By Ceci Connolly
Monday, October 19, 2009
The television airwaves were filled Sunday with rat-a-tat over reforming the nation's health-care system, as top administration officials hit the talk show circuit and interest groups waged a record advertising blitz.
President Obama's team, preparing for an intense round of private negotiations on Capitol Hill, used public appearances to set the parameters for the negotiations.
Obama continues to support the concept of a government-sponsored insurance option, but "he is not demanding that it is in" the final legislation, Valerie Jarrett, a senior White House adviser, said on NBC's "Meet the Press." "He thinks it's the best possible choice."
White House Chief of Staff Rahm Emanuel, in two television appearances, noted that the public option could provide much-needed competition, but that "it's not the defining piece of health care."
Liberal lawmakers such as Sen. Christopher J. Dodd (D-Conn.), who is involved in the negotiations, said they will push for the government option to be included in the bill that goes to the Senate floor. "I haven't given up on this," Dodd said on NBC.
Advocacy groups also pressed the case in television and print ads.
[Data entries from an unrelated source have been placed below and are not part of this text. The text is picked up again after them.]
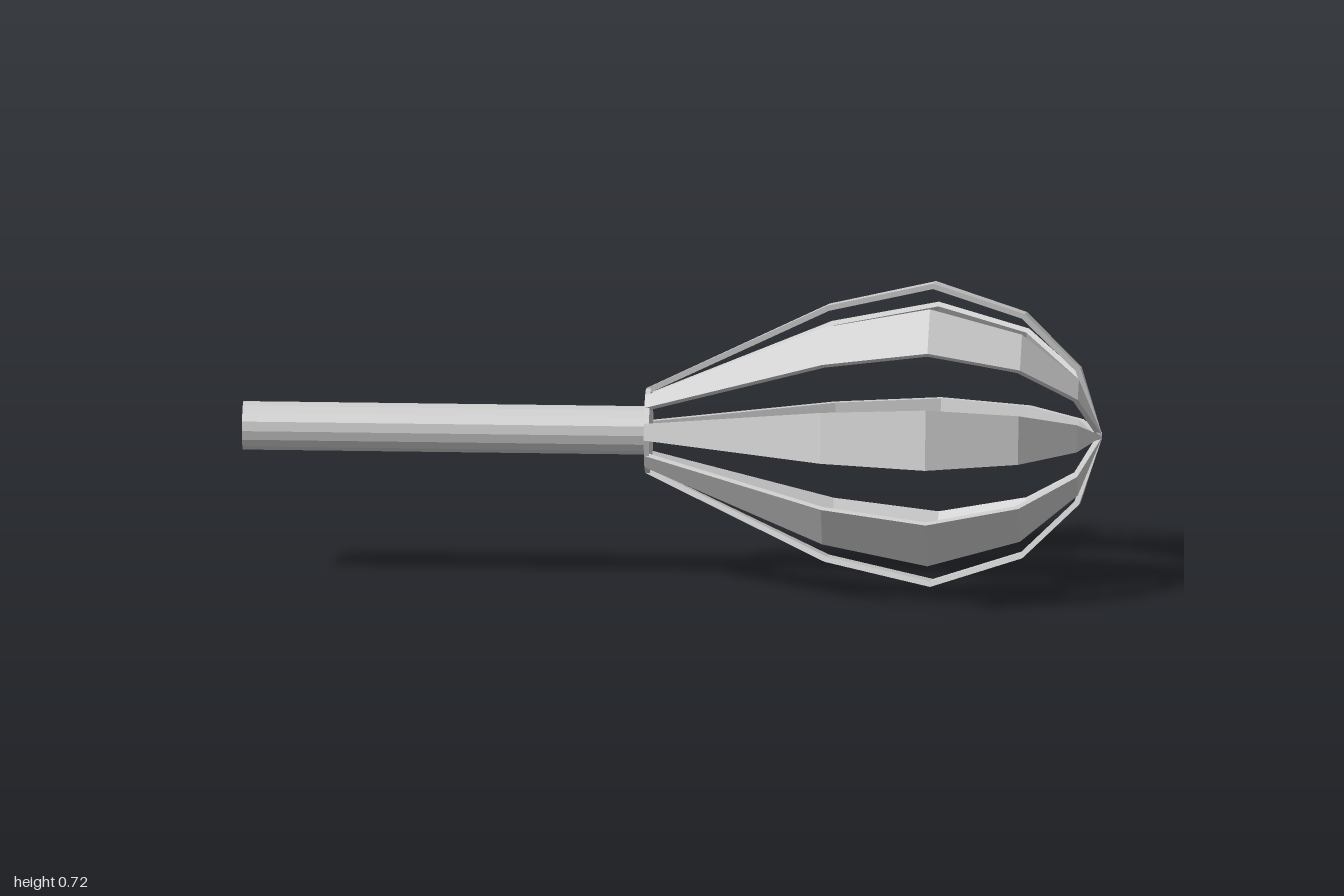
import * as THREE from 'three';

const AXIS_Y = 0.36;
const SIDES = 16;
const THICKNESS = 0.013;
// Outer outline of the wire cage: [x along the axis, radius]
const PROFILE = [[-0.062, 0.1], [0.36, 0.304], [0.607, 0.36], [0.82, 0.29], [0.95, 0.162], [0.998, 0.012]];

const material = new THREE.MeshStandardMaterial({ color: 0xcccccc, flatShading: true });

// Profile moved inwards along its normals, to give the blades thickness
function insetProfile() {
  return PROFILE.map(([x, r], i) => {
    const a = PROFILE[Math.max(i - 1, 0)];
    const b = PROFILE[Math.min(i + 1, PROFILE.length - 1)];
    const dx = b[0] - a[0], dr = b[1] - a[1], len = Math.hypot(dx, dr);
    return [x + (dr / len) * THICKNESS, Math.max(r - (dx / len) * THICKNESS, 0.008)];
  });
}

// One closed strip covering a single side of the 16-sided cage
function bladeGeometry() {
  const inner = insetProfile();
  const step = (Math.PI * 2) / SIDES;
  const point = ([x, r], a) => [x, r * Math.cos(a), -r * Math.sin(a)];
  const positions = [];
  const index = [];
  PROFILE.forEach((outer, i) => {
    // Cross-section loop: outer start, outer end, inner end, inner start
    positions.push(...point(outer, 0), ...point(outer, step), ...point(inner[i], step), ...point(inner[i], 0));
    if (i === 0) return;
    const p = (i - 1) * 4, q = i * 4;
    for (let k = 0; k < 4; k++) {
      const n = (k + 1) % 4;
      index.push(p + k, q + k, q + n, p + k, q + n, p + n);
    }
  });
  const e = (PROFILE.length - 1) * 4;
  index.push(0, 1, 2, 0, 2, 3, e, e + 2, e + 1, e, e + 3, e + 2);
  const geometry = new THREE.BufferGeometry();
  geometry.setAttribute('position', new THREE.Float32BufferAttribute(positions, 3));
  geometry.setIndex(index);
  geometry.computeVertexNormals();
  return geometry;
}

// Cylinder lying along x
function rod(name, x0, x1, r0, r1) {
  const geometry = new THREE.CylinderGeometry(r1, r0, x1 - x0, SIDES);
  geometry.rotateZ(-Math.PI / 2);
  const mesh = new THREE.Mesh(geometry, material);
  mesh.name = name;
  mesh.position.x = (x0 + x1) / 2;
  return mesh;
}

export function createModel() {
  const model = new THREE.Group();
  model.name = 'whisk';
  const body = new THREE.Group();
  body.name = 'whiskBody';
  body.position.y = AXIS_Y;
  model.add(body);

  body.add(rod('handle', -1, -0.06, 0.057, 0.057));
  body.add(rod('collar', -0.062, -0.05, 0.1, 0.1));
  body.add(rod('tip', 0.988, 1, 0.018, 0.01));

  // Eight blades, on every other side of the cage
  const cage = new THREE.Group();
  cage.name = 'cage';
  const geometry = bladeGeometry();
  const bladeMaterial = material.clone();
  bladeMaterial.side = THREE.DoubleSide;
  for (let i = 0; i < 8; i++) {
    const blade = new THREE.Mesh(geometry, bladeMaterial);
    blade.name = `blade${i + 1}`;
    blade.rotation.x = (i * Math.PI) / 4;
    cage.add(blade);
  }
  body.add(cage);
  return model;
}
In one spot airing on several networks, the liberal coalition Health Care for America Now calls out "huge insurance companies driving prices up."
"We need real competition to lower costs," the commercial concludes. "We need the choice of a public health insurance option."
Obama aides conceded that they may not have the votes in the Senate for the provision.
"There are people in the Senate -- Republicans and Democrats -- who have objections to that," senior White House adviser David Axelrod said on ABC's "This Week."
The notion of a public insurance alternative has divided Democrats for months. It remains a major sticking point, though it would affect only the fraction of Americans who work in small businesses or buy coverage on their own.
Proponents argue that a nonprofit plan with lower administrative fees and executive salaries could provide more-affordable coverage. Industry leaders and some lawmakers in both parties fear it would lead to a government-run health system and would force private companies out of business.
As Obama has inched closer to enacting his top legislative priority, his allies and the insurance industry have grown increasingly hostile. Administration aides lambasted the industry after it released two reports last week that said private insurance premiums would probably increase under the bills circulating in Congress.
"Most of the stakeholders in this health-care debate are at the table; they're trying to produce real reform," Axelrod said. "The insurance industry has decided now at the eleventh hour that they don't want to go along with this. One of the problems we have is we have a health-care system now that functions very well for the insurance industry but not well for the customers."
Asked whether Obama has been "tough enough" in his first year in office, Axelrod replied: "The president in his radio address took on the insurance industry, at least rhetorically, and he suggested that he might be willing to take away their antitrust exemption."
The health-care battle will be tested this week in the Senate, as Democrats push a bill that would set aside nearly $250 billion over the next decade for higher Medicare payments to physicians. The reimbursement rates are scheduled for automatic reductions. But each year, Congress overrides the formula, which would trim fees by 21 percent in 2010.
Fixing the payment gap is of enormous concern to the American Medical Association, but lawmakers have yet to find the money to pay for it.
Obama and Senate Finance Committee Chairman Max Baucus (D-Mont.) kept the provision out of health-care reform legislation, saying it is something Congress would do regardless of broader reform. But Republicans and some Democratic deficit hawks object.
"This is so transparent," said Senate Minority Leader Mitch McConnell (R-Ky.). "They're taking this issue out of health care, suggesting that we spend a quarter of a trillion dollars, not pay for it, so that they can then argue, the very next week potentially, that this trillion-dollar health-care bill is paid for."
In between the talk show chatter, the AMA weighed in with an ad.
"For seniors, a doctor can mean everything -- independence, hope, security -- and Medicare makes it possible," the narrator says. "We need a permanent solution to protect Medicare and ensure seniors get the security and stability they've earned."